If there's one food that can transport me to another time, it's my grandmother's banana bread.
I can't remember a single family gathering that didn't include this bread. If grandma didn't make it, mom did. It was always there waiting for us when we finished racing down my grandparents' hill. My brother and I paused for bites of it between turns at chutes and ladders. This is one of those recipes that's been around since before electricity and remains practically unchanged.
It is timeless. It is understated. It is the ultimate comfort food.
It's delicious warm, dripping with butter. But I like it even better cold from the fridge, with a dollop of smooth cream cheese.
1/2 c. / 113 g unsalted good quality butter, at room temperature
1 c. / 200 g granulated sugar
1 tsp vanilla
5 ripe bananas, mashed with:
1/2 c. buttermilk; or 1/2 c. whole milk + 1 tsp white vinegar
2 1/4 c. / 281 g flour
1 tsp. salt (grandma's recipe literally says "a pinch of salt" but I've found that I prefer a whole teaspoon).
1 tsp baking powder
1/2 tsp baking soda
¼ tsp nutmeg (optional: I have to confess that this is my own personal addition and was not in the original recipe).
1 c. / 150 g nuts (optional), roasted and chopped.
Preheat oven to 325°F / 163°C.
Grease a metal loaf pan, or line with baking paper.
Measure the milk and stir in the vinegar. Let it sit and curdle. (You just made your own buttermilk!)
Meanwhile, sift all the dry ingredients into a bowl. Set aside.
In a separate bowl, mash the bananas. Add the buttermilk and set aside.
In the Kitchen Aid or electric mixer, beat the butter and sugar with the paddle attachment till light and fluffy. Add the eggs, one at a time, and the vanilla. Continue beating for 1 minute. Be sure to stir the bottom with a spatula half way through to incorporate any butter hiding at the bottom.

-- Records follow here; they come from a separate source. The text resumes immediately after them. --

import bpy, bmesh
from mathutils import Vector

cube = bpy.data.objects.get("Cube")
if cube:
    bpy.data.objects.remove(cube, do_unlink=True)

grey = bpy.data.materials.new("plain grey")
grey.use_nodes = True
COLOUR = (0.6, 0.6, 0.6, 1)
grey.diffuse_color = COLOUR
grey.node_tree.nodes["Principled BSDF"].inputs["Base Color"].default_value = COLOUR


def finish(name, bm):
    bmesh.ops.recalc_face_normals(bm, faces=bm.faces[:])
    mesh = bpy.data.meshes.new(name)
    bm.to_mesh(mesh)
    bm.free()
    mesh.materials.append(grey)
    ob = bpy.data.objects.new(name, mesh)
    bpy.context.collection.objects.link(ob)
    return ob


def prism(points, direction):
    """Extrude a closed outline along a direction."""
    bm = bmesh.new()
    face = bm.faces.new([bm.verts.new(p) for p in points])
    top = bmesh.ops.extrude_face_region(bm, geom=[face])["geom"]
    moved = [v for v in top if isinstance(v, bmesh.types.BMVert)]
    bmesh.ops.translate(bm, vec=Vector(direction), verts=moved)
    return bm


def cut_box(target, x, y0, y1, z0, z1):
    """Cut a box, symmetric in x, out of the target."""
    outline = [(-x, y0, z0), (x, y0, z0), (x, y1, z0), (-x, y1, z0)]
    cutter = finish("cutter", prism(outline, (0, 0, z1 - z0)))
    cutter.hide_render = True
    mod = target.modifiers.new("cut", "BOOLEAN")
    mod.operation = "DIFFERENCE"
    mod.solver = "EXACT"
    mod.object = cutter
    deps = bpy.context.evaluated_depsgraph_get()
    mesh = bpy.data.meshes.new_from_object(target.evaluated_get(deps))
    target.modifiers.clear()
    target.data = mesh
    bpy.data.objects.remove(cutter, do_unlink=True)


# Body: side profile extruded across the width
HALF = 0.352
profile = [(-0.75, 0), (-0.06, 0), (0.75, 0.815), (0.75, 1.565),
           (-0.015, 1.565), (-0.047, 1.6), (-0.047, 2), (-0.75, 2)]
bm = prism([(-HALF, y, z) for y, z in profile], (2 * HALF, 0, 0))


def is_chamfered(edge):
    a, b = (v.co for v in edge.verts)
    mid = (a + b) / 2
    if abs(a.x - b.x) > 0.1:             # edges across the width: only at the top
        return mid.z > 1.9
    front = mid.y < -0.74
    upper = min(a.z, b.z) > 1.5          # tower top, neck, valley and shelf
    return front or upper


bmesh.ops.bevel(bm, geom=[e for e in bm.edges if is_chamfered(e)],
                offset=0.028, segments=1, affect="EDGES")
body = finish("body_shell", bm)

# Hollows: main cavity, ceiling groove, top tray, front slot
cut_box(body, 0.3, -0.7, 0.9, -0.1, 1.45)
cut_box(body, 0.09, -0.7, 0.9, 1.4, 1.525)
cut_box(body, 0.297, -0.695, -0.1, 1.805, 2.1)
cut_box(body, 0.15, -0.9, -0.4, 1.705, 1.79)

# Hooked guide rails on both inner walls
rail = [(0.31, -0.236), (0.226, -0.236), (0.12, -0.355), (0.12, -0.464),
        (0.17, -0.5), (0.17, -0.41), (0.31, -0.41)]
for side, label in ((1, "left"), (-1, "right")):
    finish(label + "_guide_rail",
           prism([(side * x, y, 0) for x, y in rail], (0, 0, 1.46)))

Add the banana mixture and the flour. Blend just till mixed through. Finish mixing with a spatula from the bottom up, giving it as few stirs as possible. Overworking the dough will create a dry final product, which is the opposite of our goal.
Pour into the prepared loaf pan. Bake for about an hour. Every oven is different, so I recommend checking for doneness at the 40-minute mark Your bread is fragile right now so first, carefully shake the oven door to check for wiggles. If the center seems solid, carefully oven and touch the surface of your bread to see if it bounces back. If a dent remains it needs more time before continuing onto the final step. Internal temperature of fully baked quick bread is 200F. Don't have an internal thermometer? No problem you can do things the old fashioned way: insert a toothpick into the center and if it comes out clean, your bread is fully cooked.
Let the baked bread rest for 20 minutes on a wire rack before loosening the sides with a spatula or butter knife and removing to a cooling rack.
Banana bread keeps (covered) at room temperature for 3 days or in the refrigerator for one week, freezer for 3 months.